→ Exercise requirements
The expected answer comprises all lines from the entries that contain the string "body".

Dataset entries
▬▬▬

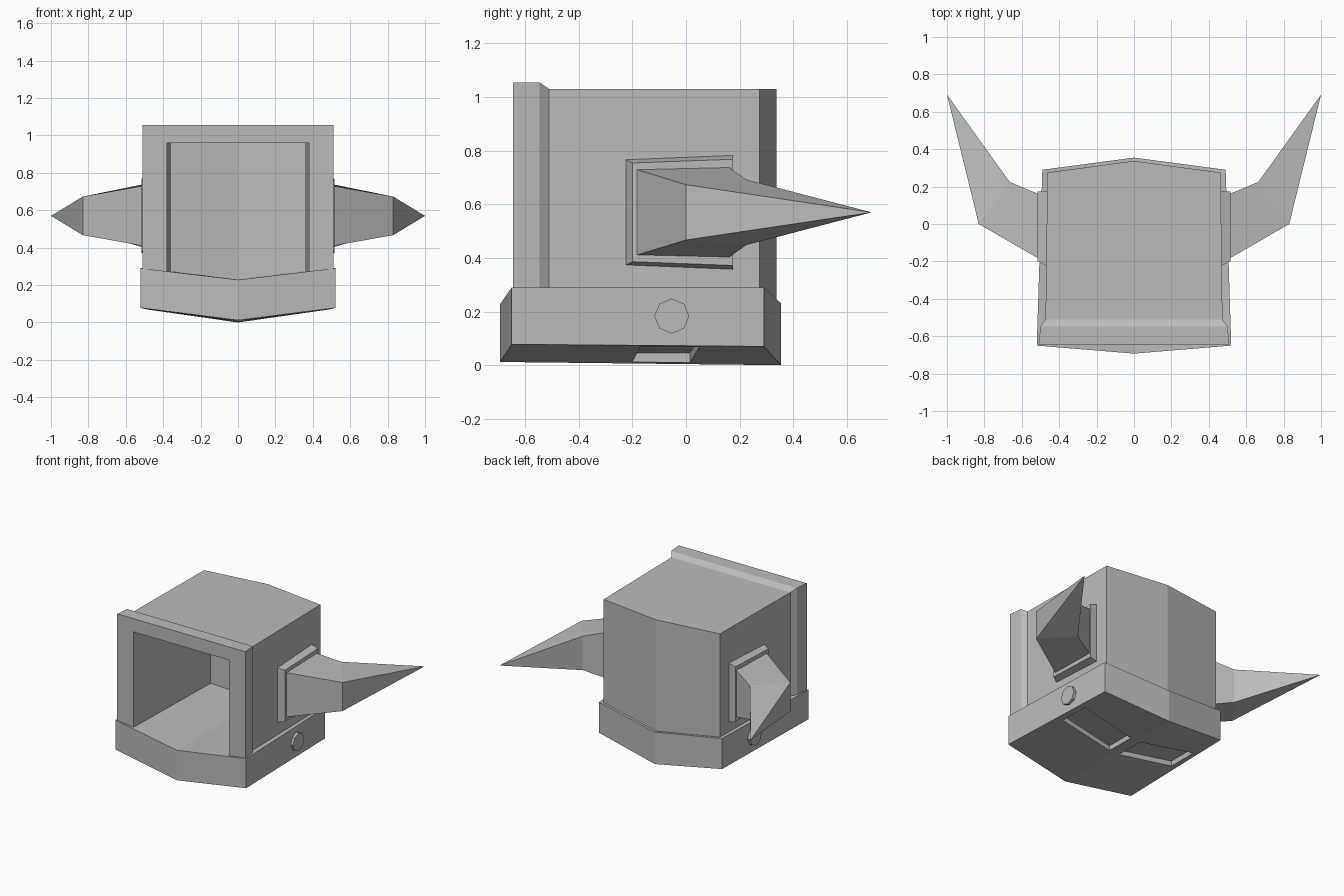
import bpy
import bmesh
from math import cos, sin, tau

cube = bpy.data.objects.get("Cube")
if cube:
    bpy.data.objects.remove(cube, do_unlink=True)

grey = bpy.data.materials.new("plain grey")
grey.use_nodes = True
grey.diffuse_color = (0.5, 0.5, 0.5, 1)
grey.node_tree.nodes["Principled BSDF"].inputs["Base Color"].default_value = (0.5, 0.5, 0.5, 1)


def loft(name, rings):
    """Skin a row of equal-sized rings, cap both ends and weld collapsed points."""
    bm = bmesh.new()
    rows = [[bm.verts.new(p) for p in ring] for ring in rings]
    n = len(rows[0])
    for a, b in zip(rows, rows[1:]):
        for i in range(n):
            j = (i + 1) % n
            bm.faces.new((a[i], a[j], b[j], b[i]))
    bm.faces.new(rows[0])
    bm.faces.new(rows[-1])
    bmesh.ops.remove_doubles(bm, verts=bm.verts, dist=0.0005)
    bmesh.ops.recalc_face_normals(bm, faces=bm.faces)
    mesh = bpy.data.meshes.new(name)
    bm.to_mesh(mesh)
    bm.free()
    mesh.materials.append(grey)
    obj = bpy.data.objects.new(name, mesh)
    bpy.context.collection.objects.link(obj)
    return obj


def carve(obj, cutter):
    """Subtract the cutter, then throw it away."""
    cutter.hide_render = True
    mod = obj.modifiers.new("carve", 'BOOLEAN')
    mod.operation = 'DIFFERENCE'
    mod.solver = 'EXACT'
    mod.object = cutter
    bpy.context.view_layer.objects.active = obj
    bpy.ops.object.modifier_apply(modifier=mod.name)
    bpy.data.objects.remove(cutter, do_unlink=True)


def side_ring(s):
    return [(s * 0.52, -0.65, 0.078), (s * 0.49, 0.29, 0.07),
            (s * 0.49, 0.29, 0.29), (s * 0.52, -0.65, 0.29)]


# Base: a shallow V in plan and in section
keel = [(0, -0.693, 0.012), (0, 0.355, 0), (0, 0.355, 0.23), (0, -0.693, 0.228)]
base = loft("base", [side_ring(-1), keel, side_ring(1)])

# Sunken panels under the base
for s in (-1, 1):
    plan = [(0.46, -0.17), (0.46, 0.05), (0.04, 0.015), (0.04, -0.2)]
    panel = [[(s * x, y, 0.005 + 0.14 * x + h) for x, y in plan] for h in (-0.06, 0.035)]
    carve(base, loft("panel_cutter", panel))

# Box body with a raised front rim and a pointed back
sections = [(-0.645, 0.51, 1.055), (-0.547, 0.5, 1.055), (-0.51, 0.473, 1.03),
            (0.275, 0.463, 1.03), (0.337, 0, 1.03)]
body = loft("body", [[(-w, y, 0.15), (w, y, 0.15), (w, y, z), (-w, y, z)]
                     for y, w, z in sections])

# Front opening, leaving the base as the floor
hollow = [(-0.384, -0.8), (0.384, -0.8), (0.357, 0.2), (0, 0.25), (-0.357, 0.2)]
carve(body, loft("opening_cutter", [[(x, y, z) for x, y in hollow] for z in (0.1, 0.96)]))

for s, side in ((1, "left"), (-1, "right")):
    # Bevelled mounting plate
    loft(side + "_plate", [
        [(s * 0.455, -0.23, 0.37), (s * 0.455, 0.175, 0.355),
         (s * 0.455, 0.175, 0.785), (s * 0.455, -0.23, 0.77)],
        [(s * 0.515, -0.2, 0.386), (s * 0.515, 0.175, 0.372),
         (s * 0.515, 0.175, 0.768), (s * 0.515, -0.2, 0.754)]])

    # Horn: front and back edges at each ring, swept back to a point
    rings = []
    for xf, yf, hf, xb, yb, hb in ((0.51, -0.185, 0.16, 0.51, 0.16, 0.168),
                                   (0.83, 0, 0.103, 0.665, 0.225, 0.122),
                                   (1, 0.692, 0, 1, 0.692, 0)):
        rings.append([(s * xf, yf, 0.57 - hf), (s * xb, yb, 0.57 - hb),
                      (s * xb, yb, 0.57 + hb), (s * xf, yf, 0.57 + hf)])
    loft(side + "_horn", rings)

    # Eight-sided stud on the base
    loft(side + "_stud", [[(s * x, -0.053 + 0.065 * cos(tau * i / 8),
                            0.183 + 0.065 * sin(tau * i / 8)) for i in range(8)]
                          for x in (0.48, 0.52)])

▬▬▬

→ Output of the task
# Box body with a raised front rim and a pointed back
body = loft("body", [[(-w, y, 0.15), (w, y, 0.15), (w, y, z), (-w, y, z)]
carve(body, loft("opening_cutter", [[(x, y, z) for x, y in hollow] for z in (0.1, 0.96)]))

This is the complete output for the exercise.